Honda in 2018 reported that an Insurance Institute for Highway Safety study of “more than 327,000 total insured vehicle years” of 2016 Accords, Civics and Pilots found lower frequency and lower repair orders.
“When looking at the benefits of Honda Sensing, particularly the utility of the Forward Collision Warning and Collision Mitigation Braking System (with automatic emergency braking or AEB), the study concluded that even if a crash is not avoided, it is likely the striking vehicle at least slowed before the crash due to those systems, and noted the likelihood of injury is reduced when speed is reduced,” Honda wrote.
Severity fell $379, and property damage claim frequency fell nearly 11 percent if a vehicle had Honda Sensing equipped. Injury frequency fell 28 percent.
Every 2019 or newer Honda offers the Honda Sensing suite standard or as an option. All 2019 and newer Acura sedans and SUVs carry AcuraWatch standard.
Honda in 2018 said the Honda Sensing suite included:
• Collision Mitigation Braking System (CMBS™) – can apply brake pressure when an unavoidable collision is determined
• Forward Collision Warning (FCW) – can detect the presence of vehicles in front, activating audio and visual alerts to warn the driver if they are at risk of collision
• Lane Keeping Assist (LKAS) – can help bring the vehicle back to the center of a detected lane when unindicated lane drift is determined
• Road Departure Mitigation (RDM) – can adjust steering and braking if you cross detected lanes without signaling
• Adaptive Cruise Control (ACC) – can maintain a set following interval behind detected vehicles as well as maintain a set speed (Minor formatting edits.)
Acura describes similar features in AcuraWatch.
Honda said it was “aggressively” installing both suites and would make them standard “on nearly all” models by 2022. The OEM is among the automakers who’ve committed to make at least autobraking standard by 2022.
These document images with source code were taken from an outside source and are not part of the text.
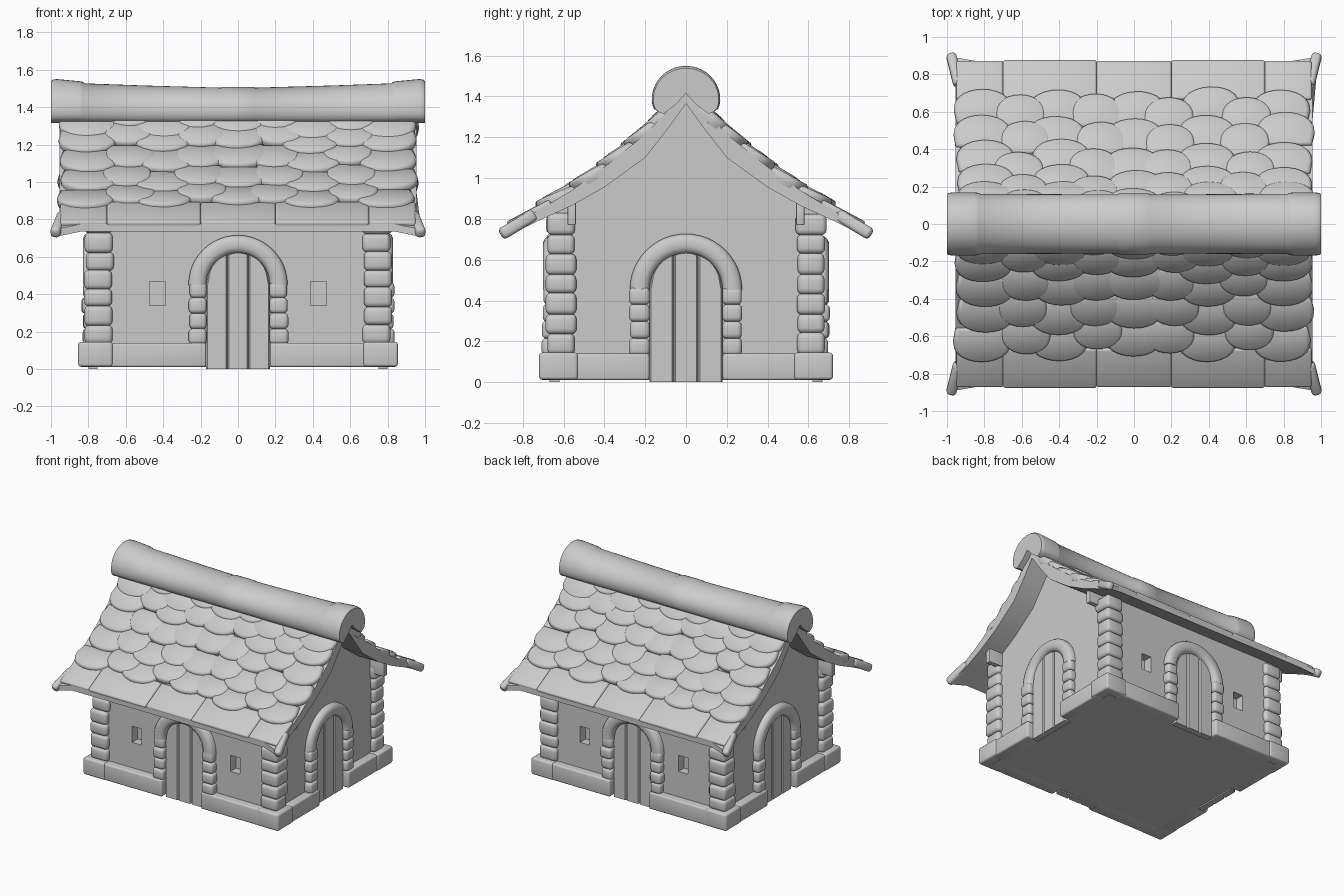
import bpy, bmesh, random
from math import sin, cos, pi, atan2, radians
from mathutils import Matrix, Vector

if "Cube" in bpy.data.objects:
    bpy.data.objects.remove(bpy.data.objects["Cube"])

random.seed(4)
T = Matrix.Translation


def finish(bm, name):
    bmesh.ops.recalc_face_normals(bm, faces=bm.faces)
    me = bpy.data.meshes.new(name)
    bm.to_mesh(me)
    bm.free()
    ob = bpy.data.objects.new(name, me)
    bpy.context.collection.objects.link(ob)
    return ob


def block(bm, lo, hi, b=0.015, m=Matrix()):
    """Rounded box between two corners."""
    lo, hi = Vector(lo), Vector(hi)
    mat = m @ T((lo + hi) / 2) @ Matrix.Diagonal((*(hi - lo), 1))
    vs = bmesh.ops.create_cube(bm, size=1, matrix=mat)["verts"]
    if b:
        es = list({e for v in vs for e in v.link_edges})
        bmesh.ops.bevel(bm, geom=es, offset=b, segments=3, profile=0.5, affect='EDGES')


def loft(bm, rings, m=Matrix()):
    """Skin closed rings and cap both ends."""
    vr = [[bm.verts.new(m @ Vector(p)) for p in r] for r in rings]
    n = len(vr[0])
    for a, b in zip(vr, vr[1:]):
        for i in range(n):
            j = (i + 1) % n
            bm.faces.new((a[i], a[j], b[j], b[i]))
    bm.faces.new(vr[0])
    bm.faces.new(vr[-1])


# Walls: house-shaped prism with window recesses
prof = [(.65, .01), (.65, .84), (.4, .99), (.18, 1.15), (0, 1.385)]
prof += [(-y, z) for y, z in prof[-2::-1]]
bm = bmesh.new()
loft(bm, [[(x, y, z) for y, z in prof] for x in (-.78, .78)])
walls = finish(bm, "walls")
bm = bmesh.new()
for x in (-.43, .43):
    for y in (-.65, .65):
        block(bm, (x - .042, y - .07, .34), (x + .042, y + .07, .468), 0)
cutter = finish(bm, "window_cutter")
cutter.hide_render = True
mod = walls.modifiers.new("windows", 'BOOLEAN')
mod.object = cutter
mod.solver = 'EXACT'
bpy.context.view_layer.objects.active = walls
bpy.ops.object.modifier_apply(modifier="windows")
bpy.data.objects.remove(cutter)

# Stone plinth and corner pillars
bp, bq = bmesh.new(), bmesh.new()
for k in range(4):
    sx, sy = (1, -1)[k % 2], (1, -1)[k // 2]

    def corner(bm, x0, x1, y0, y1, z0, z1, b):
        xs, ys = sorted((sx * x0, sx * x1)), sorted((sy * y0, sy * y1))
        block(bm, (xs[0], ys[0], z0), (xs[1], ys[1], z1), b)

    corner(bp, .17, .72, .58, .712, .01, .14, .012)
    corner(bp, .72, .845, .18, .58, .01, .14, .012)
    corner(bp, .67, .855, .53, .72, .012, .145, .015)
    z = .135
    for i in range(7):
        h = (.105, .09, .1, .095)[(i + k) % 4]
        j = random.uniform(-.008, .005)
        corner(bq, .67 + j, .82 + j, .54 - j, .685 + j, z, z + h + .004, .026)
        z += h
finish(bp, "plinth")
finish(bq, "corner_stones")

# Doors with arched stone surrounds on all four sides
bd, ba = bmesh.new(), bmesh.new()
for k in range(4):
    m = Matrix.Rotation(k * pi / 2, 4, 'Z')
    d, ri, ro, cz = ((.65, .17, .265, .45), (.78, .18, .275, .452))[k % 2]
    sec = [(ri, .02), (ri, -.025), (ri + .012, -.042), (ri + .03, -.05),
           (ro - .03, -.05), (ro - .012, -.042), (ro, -.025), (ro, .02)]
    loft(ba, [[(r * cos(a), -d + y, cz + r * sin(a)) for r, y in sec]
              for a in [pi * i / 24 for i in range(25)]], m)
    for s in (-1, 1):
        for i in range(4):
            z0 = .13 + i * .083
            j = random.uniform(-.008, .006)
            x = sorted((s * (ri - .002), s * (ro + j)))
            block(ba, (x[0], -d - .052 - j, z0), (x[1], -d + .03, z0 + .086), .022, m)
    # planks with arched tops
    w = 2 * ri / 3
    for i in range(3):
        x0 = -ri + i * w
        pts = []
        for t in [n / 8 for n in range(9)]:
            x = x0 + w * t
            pts.append((x, cz + max(0, ri * ri - x * x) ** .5))
        ring = [(x0, 0)] + pts + [(x0 + w, 0)]
        cx = x0 + w / 2
        loft(bd, [[(cx + (x - cx) * q, -d + y, z) for x, z in ring]
                  for q, y in ((1, .03), (1, -.008), (.86, -.02))], m)
finish(bd, "doors")
finish(ba, "door_arches")

# Roof slab with a concave slope: (y, top z, underside z)
half = [(.87, .775, .735), (.72, .85, .80), (.56, .94, .865), (.4, 1.055, .955),
        (.2, 1.215, 1.10), (.09, 1.33, 1.24), (0, 1.42, 1.365)]


def roof_z(y):
    y = min(max(y, 0), .87)
    for (y1, z1, _), (y0, z0, _) in zip(half, half[1:]):
        if y >= y0:
            return z0 + (z1 - z0) * (y - y0) / (y1 - y0)


bm = bmesh.new()
rings = []
for x in (-1, -.94, -.85, -.5, 0, .5, .85, .94, 1):
    def pt(s, y, z):
        e = max(0, (abs(x) - .85) / .15) * max(0, (y - .6) / .27)
        ex = .955 if y < .8 else .985
        return (x * ex, s * (y + .025 * e), z - .03 * e)
    top = [pt(1, y, t) for y, t, u in half] + [pt(-1, y, t) for y, t, u in half[-2::-1]]
    low = [pt(-1, y, u) for y, t, u in half] + [pt(1, y, u) for y, t, u in half[-2::-1]]
    rings.append(top + low)
loft(bm, rings)
finish(bm, "roof_slab")

# Eave planks, corner horns, shingles and purlin ends
be, bt, bb = bmesh.new(), bmesh.new(), bmesh.new()


def shingle(m, x, edge, w, length):
    ang = atan2(roof_z(edge - .16) - roof_z(edge), .16) - .1
    mm = m @ T((x, edge, roof_z(edge) + .004)) @ Matrix.Rotation(-ang, 4, 'X') \
        @ Matrix.Rotation(random.uniform(-.05, .05), 4, 'Z')
    out = []
    for i in range(13):
        a = pi * i / 12
        out.append((w / 2 * cos(a), -.12 + .12 * max(0, sin(a)) ** .8))
    out += [(-w / 2 * .9, -length), (w / 2 * .9, -length)]
    loft(bt, [[(u * q, -.1 + (v + .1) * q, z) for u, v in out]
              for q, z in ((.97, -.02), (1, 0), (1, .018), (.96, .03), (.86, .037))], mm)


for s in (0, 1):
    m = Matrix.Rotation(s * pi, 4, 'Z')
    cuts = (-.95, -.7, -.2, .2, .7, .95)
    for i, (a, b) in enumerate(zip(cuts, cuts[1:])):
        mm = m @ T((0, .77, .825 + .003 * (i % 2))) @ Matrix.Rotation(radians(-28), 4, 'X')
        block(be, (a, -.12, -.03), (b, .112 + .005 * (i % 2), .015), .012, mm)
    for x in (-1, 1):
        mm = m @ T((x * .965, .85, .757)) @ Matrix.Rotation(radians(-31), 4, 'X') \
            @ Matrix.Rotation(radians(-12 * x), 4, 'Z')
        block(be, (-.027, -.13, -.03), (.027, .068, .03), .02, mm)
        xs = sorted((x * .7, x * .9))
        block(bb, (xs[0], .54, .77), (xs[1], .58, .88), .005, m)
    for edge in (.72, .575, .43, .295, .2):
        for x in (-.6, -.2, .2, .6):
            shingle(m, x + random.uniform(-.02, .02), edge - .045 + random.uniform(-.015, .015), .27, .2)
        for x in (-.8, -.4, 0, .4, .8):
            r = random.uniform(-.012, .012)
            shingle(m, x + r, edge + r - (.03 if x == 0 else 0), .31, .2)
finish(be, "eave_boards")
finish(bt, "shingles")
finish(bb, "purlin_ends")

# Sagging ridge cap with end and middle collars
stations = [(-1, .955, .93), (-.99, .99, .98), (-.97, 1, 1), (-.85, 1, .93), (-.83, .99, .91),
            (-.82, .955, .86), (-.5, .95, .79), (-.09, .94, .72), (-.08, .97, .75), (.08, .97, .75),
            (.09, .94, .72), (.5, .95, .79), (.82, .955, .86), (.83, .99, .91), (.85, 1, .93),
            (.97, 1, 1), (.99, .99, .98), (1, .955, .93)]
bm = bmesh.new()
rings = []
for x, ky, kz in stations:
    ring = []
    for i in range(25):
        a = radians(-20 + 220 * i / 24)
        zz = .165 * sin(a)
        ring.append((x, .168 * ky * cos(a), 1.385 + zz * (kz if zz > 0 else .8)))
    ring += [(x, -.135, 1.325), (x, -.11, 1.315), (x, -.05, 1.36), (x, 0, 1.415),
             (x, .05, 1.36), (x, .11, 1.315), (x, .135, 1.325)]
    rings.append(ring)
loft(bm, rings)
finish(bm, "ridge_cap")

bpy.ops.object.select_all(action='SELECT')
bpy.ops.object.shade_smooth_by_angle(angle=radians(40))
The company also said it sought to sell cars with “highly automated highway driving capability” in 2020 — and “SAE Level 4 automated vehicles for personal use” in 2025. It made a similar promise in 2017, and it’s interesting to see that the company hasn’t backed off now that it’s closer to the deadline.
General Motors subsidiary Cruise recently dialed back its delivery date for self-driving Chevrolet Bolts “beyond the end of the year,” delaying execution on an earlier promise to have the tech in 2019.
In Level 4, the human isn’t necessary; the vehicle can self-drive just fine — but within in a designated set of conditions. (For example, a well-mapped portion of a city at speeds 20 mph or less.) Level 5 is a vehicle able to go on-road anywhere an average human driver could reasonably go.
Honda, Aug. 23, 2019
Honda, April 10, 2018
SAE, Dec. 11, 2018
Honda last month announced it would begin installing “an innovative new passenger front airbag technology” in new vehicles starting in 2020. (Provided by Honda)
SAE’s levels of automation are explained in this graphic issued by the organization Dec. 11, 2018, following a revamp of the definitions. (Provided by SAE)